## PROBLEM STATEMENT
Gather all lines in the data that hold the string "return".

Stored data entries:
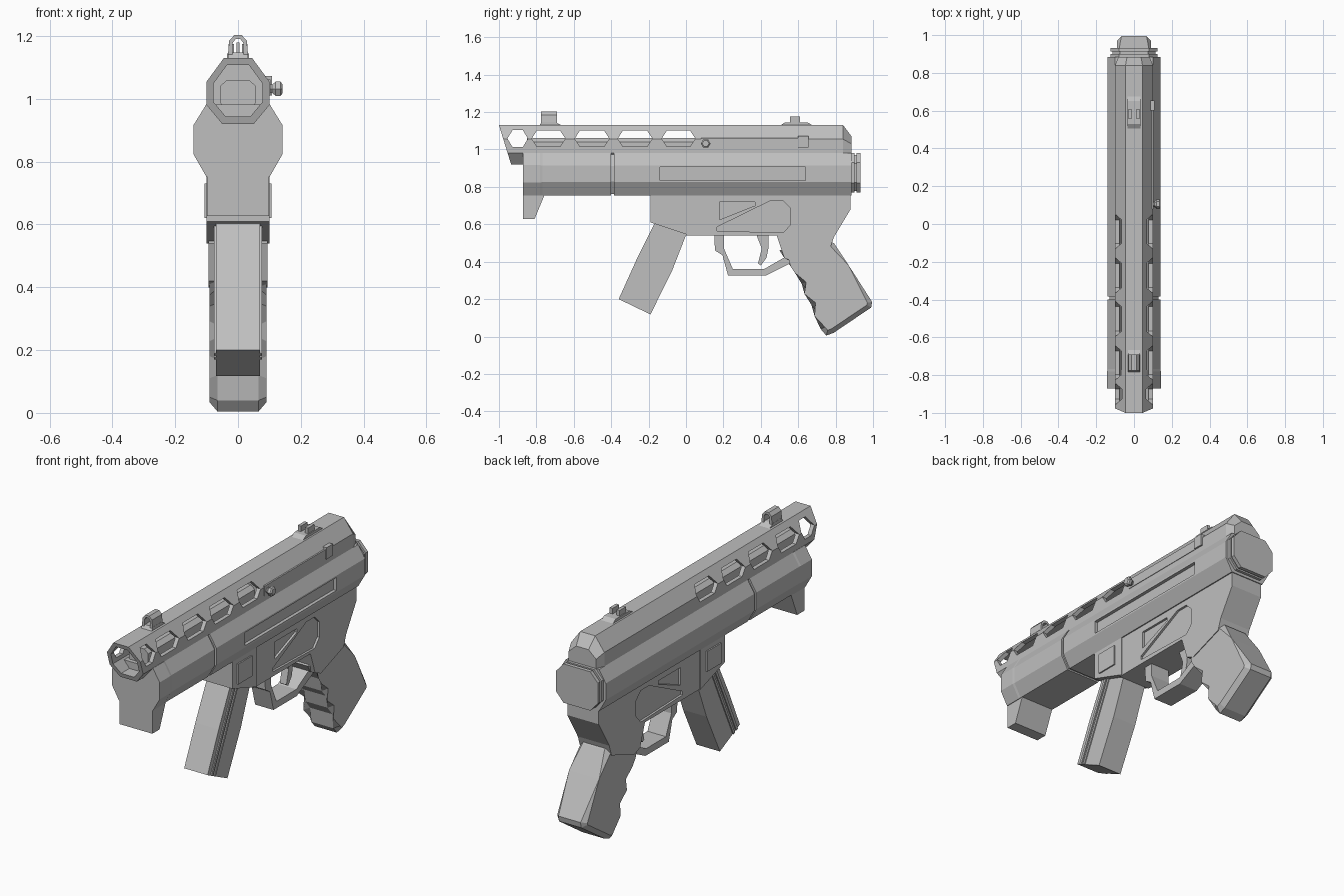
import bpy, bmesh, math
from mathutils import Vector

GREY = bpy.data.materials.new("gunmetal_grey")
GREY.diffuse_color = (0.52, 0.52, 0.52, 1)


def finish(name, bm):
    bmesh.ops.recalc_face_normals(bm, faces=bm.faces)
    me = bpy.data.meshes.new(name)
    bm.to_mesh(me)
    bm.free()
    me.materials.append(GREY)
    ob = bpy.data.objects.new(name, me)
    bpy.context.collection.objects.link(ob)
    return ob


def loft(name, rings, chamfer=0):
    """Skin closed rings of 3D points and cap both ends."""
    bm = bmesh.new()
    vs = [[bm.verts.new(p) for p in r] for r in rings]
    n = len(vs[0])
    for a, b in zip(vs, vs[1:]):
        for i in range(n):
            j = (i + 1) % n
            bm.faces.new((a[i], a[j], b[j], b[i]))
    caps = [bm.faces.new(vs[0]), bm.faces.new(vs[-1])]
    if chamfer:
        edges = list({e for f in caps for e in f.edges})
        bmesh.ops.bevel(bm, geom=edges, offset=chamfer, segments=1,
                        affect='EDGES', profile=0.5)
    return finish(name, bm)


def side(name, pts, x0, x1, chamfer=0):
    """Extrude a (y, z) outline across x."""
    return loft(name, [[(x, y, z) for y, z in pts] for x in (x0, x1)], chamfer)


def mirror_half(half):
    return half + [(-x, z) for x, z in reversed(half)]


def scaled(prof, s, c=1.027):
    return [(x * s, c + (z - c) * s) for x, z in prof]


def along(name, prof, y0, y1):
    """Extrude an (x, z) section along y."""
    return loft(name, [[(x, y, z) for x, z in prof] for y in (y0, y1)])


def box(name, x0, x1, y0, y1, z0, z1):
    return side(name, [(y0, z0), (y1, z0), (y1, z1), (y0, z1)], x0, x1)


def cut(ob, cutters):
    for c in cutters:
        m = ob.modifiers.new("cut", 'BOOLEAN')
        m.operation, m.solver, m.object = 'DIFFERENCE', 'EXACT', c
        c.hide_render = True
        c.hide_viewport = True


# Upper tube: octagonal shroud with slanted muzzle and chamfered rear
tube = mirror_half([(0.045, 1.13), (0.10, 1.055), (0.10, 0.98), (0.05, 0.92)])
muzzle = [(x, -1.0 + (1.13 - z) * 0.31, z) for x, z in tube]
rear = [(x * 0.82, 0.885, min(z, 1.07 if abs(x) < 0.08 else 1.03)) for x, z in tube]
upper = loft("upper_tube", [muzzle, [(x, 0.84, z) for x, z in tube], rear])

# Bore and hexagonal vents through the shroud
cutters = [along("bore_cutter", scaled(tube, 0.78), -1.1, 0.06)]
for a, b, h in ((-0.955, -0.845, 0.046), (-0.825, -0.645, 0.043), (-0.595, -0.41, 0.043),
                (-0.365, -0.18, 0.043), (-0.13, 0.05, 0.043)):
    hexa = [(a, 1.058), (a + 0.028, 1.058 + h), (b - 0.028, 1.058 + h),
            (b, 1.058), (b - 0.028, 1.058 - h), (a + 0.028, 1.058 - h)]
    cutters.append(side("vent_cutter", hexa, -0.3, 0.3))
cut(upper, cutters)

# Inner barrel seen through the vents
along("inner_barrel", mirror_half([(0.035, 1.06), (0.058, 1.04), (0.058, 0.99), (0.035, 0.95)]),
      -0.85, 0.07)

# Receiver and handguard share one section, split by a narrow seam
body = mirror_half([(0.10, 0.98), (0.14, 0.915), (0.14, 0.825), (0.10, 0.755)])
receiver = along("receiver", body, -0.385, 0.885)
along("handguard", body, -0.80, -0.40)
along("seam_core", scaled(body, 0.93, 0.868), -0.41, -0.375)
cut(receiver, [box("groove_cutter", 0.122, 0.2, -0.14, 0.64, 0.835, 0.905)])

# Front hand stop: wide collar with a narrower downward tongue
collar = scaled(body, 1.015, 0.868)
loft("front_collar", [[(x, -0.872, z) for x, z in collar],
                      [(x, -0.78, z) for x, z in collar],
                      [(x, -0.75, z) for x, z in scaled(body, 0.98, 0.868)]])
side("hand_stop", [(-0.872, 0.627), (-0.81, 0.627), (-0.755, 0.76), (-0.755, 0.80),
                   (-0.872, 0.80)], -0.098, 0.098)

# Rear end cap in two octagonal steps
cap = mirror_half([(0.08, 0.98), (0.125, 0.93), (0.125, 0.82), (0.08, 0.77)])
along("cap_plate", cap, 0.88, 0.90)
along("cap_neck", scaled(cap, 0.92, 0.875), 0.90, 0.912)
along("cap_end", cap, 0.912, 0.932)

# Lower frame and magazine well
frame = side("lower_frame", [(0.0, 0.77), (0.0, 0.54), (0.485, 0.54), (0.525, 0.42), (0.575, 0.40),
                             (0.77, 0.47), (0.79, 0.53), (0.88, 0.68), (0.88, 0.77)],
             -0.094, 0.094)
side("magazine_well", [(-0.19, 0.77), (-0.19, 0.61), (0.02, 0.54), (0.02, 0.77)], -0.10, 0.10)
panels = ([(0.18, 0.72), (0.37, 0.72), (0.37, 0.70), (0.18, 0.625)],
          [(0.165, 0.565), (0.165, 0.585), (0.45, 0.725), (0.52, 0.725), (0.56, 0.685),
           (0.56, 0.60), (0.52, 0.555)])
frame_cutters = []
for s in (-1, 1):
    for p in panels:
        frame_cutters.append(side("panel_cutter", p, s * 0.082, s * 0.2))
    box("well_plate", s * 0.09, s * 0.107, -0.15, -0.03, 0.62, 0.73)
cut(frame, frame_cutters)

# Pistol grip with finger steps
side("pistol_grip", [(0.50, 0.46), (0.525, 0.42), (0.575, 0.395), (0.605, 0.35), (0.62, 0.28),
                     (0.655, 0.24), (0.67, 0.17), (0.71, 0.12), (0.72, 0.04), (0.75, 0.005),
                     (0.79, 0.02), (0.99, 0.155), (0.995, 0.185), (0.87, 0.38), (0.79, 0.50),
                     (0.70, 0.54)], -0.09, 0.09, 0.024)

# Curved magazine with side ribs
front = [(-0.155, 0.63), (-0.265, 0.41), (-0.36, 0.20)]
back = [(-0.19, 0.118), (-0.075, 0.35), (0.015, 0.58)]
side("magazine", front + back, -0.07, 0.07)
for a, b in ((0.14, 0.22), (0.29, 0.36)):
    def lerp(t):
        return [tuple(Vector(f).lerp(Vector(k), t)) for f, k in zip(front, back[::-1])]
    side("magazine_rib", lerp(a) + lerp(b)[::-1], -0.076, 0.076)

# Trigger guard loop and trigger
side("trigger_guard", [(0.15, 0.56), (0.155, 0.46), (0.195, 0.435), (0.225, 0.325), (0.425, 0.325),
                       (0.575, 0.40), (0.53, 0.425), (0.42, 0.362), (0.25, 0.362), (0.203, 0.47),
                       (0.203, 0.56)], -0.055, 0.055)
side("trigger", [(0.37, 0.56), (0.405, 0.47), (0.385, 0.39), (0.40, 0.38), (0.43, 0.42),
                 (0.44, 0.47), (0.44, 0.56)], -0.02, 0.02)

# Front sight: two hooded arches on a base
side("front_sight_base", [(-0.79, 1.12), (-0.77, 1.148), (-0.70, 1.148), (-0.65, 1.12)],
     -0.032, 0.032)
arch = mirror_half([(0.012, 1.203), (0.028, 1.185), (0.032, 1.14), (0.017, 1.14),
                    (0.017, 1.178), (0.008, 1.19)])
arch = arch[:6] + arch[6:]
along("front_sight_hood", arch, -0.755, -0.71)
for y0, y1 in ((-0.775, -0.755), (-0.71, -0.69)):
    along("front_sight_rim", arch, y0, y1)
box("front_sight_post", -0.004, 0.004, -0.735, -0.725, 1.14, 1.18)

# Rear sight: low ramp with two ears
side("rear_sight_base", [(0.49, 1.12), (0.53, 1.145), (0.65, 1.145), (0.69, 1.12)], -0.035, 0.035)
for s in (-1, 1):
    box("rear_sight_ear", s * 0.012, s * 0.03, 0.555, 0.61, 1.14, 1.175)

# Cocking rail, stop block and knob on the right side
box("cocking_rail", 0.06, 0.103, 0.08, 0.61, 1.01, 1.062)
box("rail_stop", 0.06, 0.109, 0.60, 0.655, 1.01, 1.073)
rings = [[(x, 0.105 + r * math.cos(k * math.pi / 3), 1.032 + r * math.sin(k * math.pi / 3))
          for k in range(6)]
         for x, r in ((0.08, 0.018), (0.108, 0.015), (0.12, 0.026), (0.135, 0.026), (0.141, 0.018))]
loft("cocking_knob", rings)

## ANSWER TO THIS EXERCISE
    return ob
    return finish(name, bm)
    return loft(name, [[(x, y, z) for y, z in pts] for x in (x0, x1)], chamfer)
    return half + [(-x, z) for x, z in reversed(half)]
    return [(x * s, c + (z - c) * s) for x, z in prof]
    return loft(name, [[(x, y, z) for x, z in prof] for y in (y0, y1)])
    return side(name, [(y0, z0), (y1, z0), (y1, z1), (y0, z1)], x0, x1)
        return [tuple(Vector(f).lerp(Vector(k), t)) for f, k in zip(front, back[::-1])]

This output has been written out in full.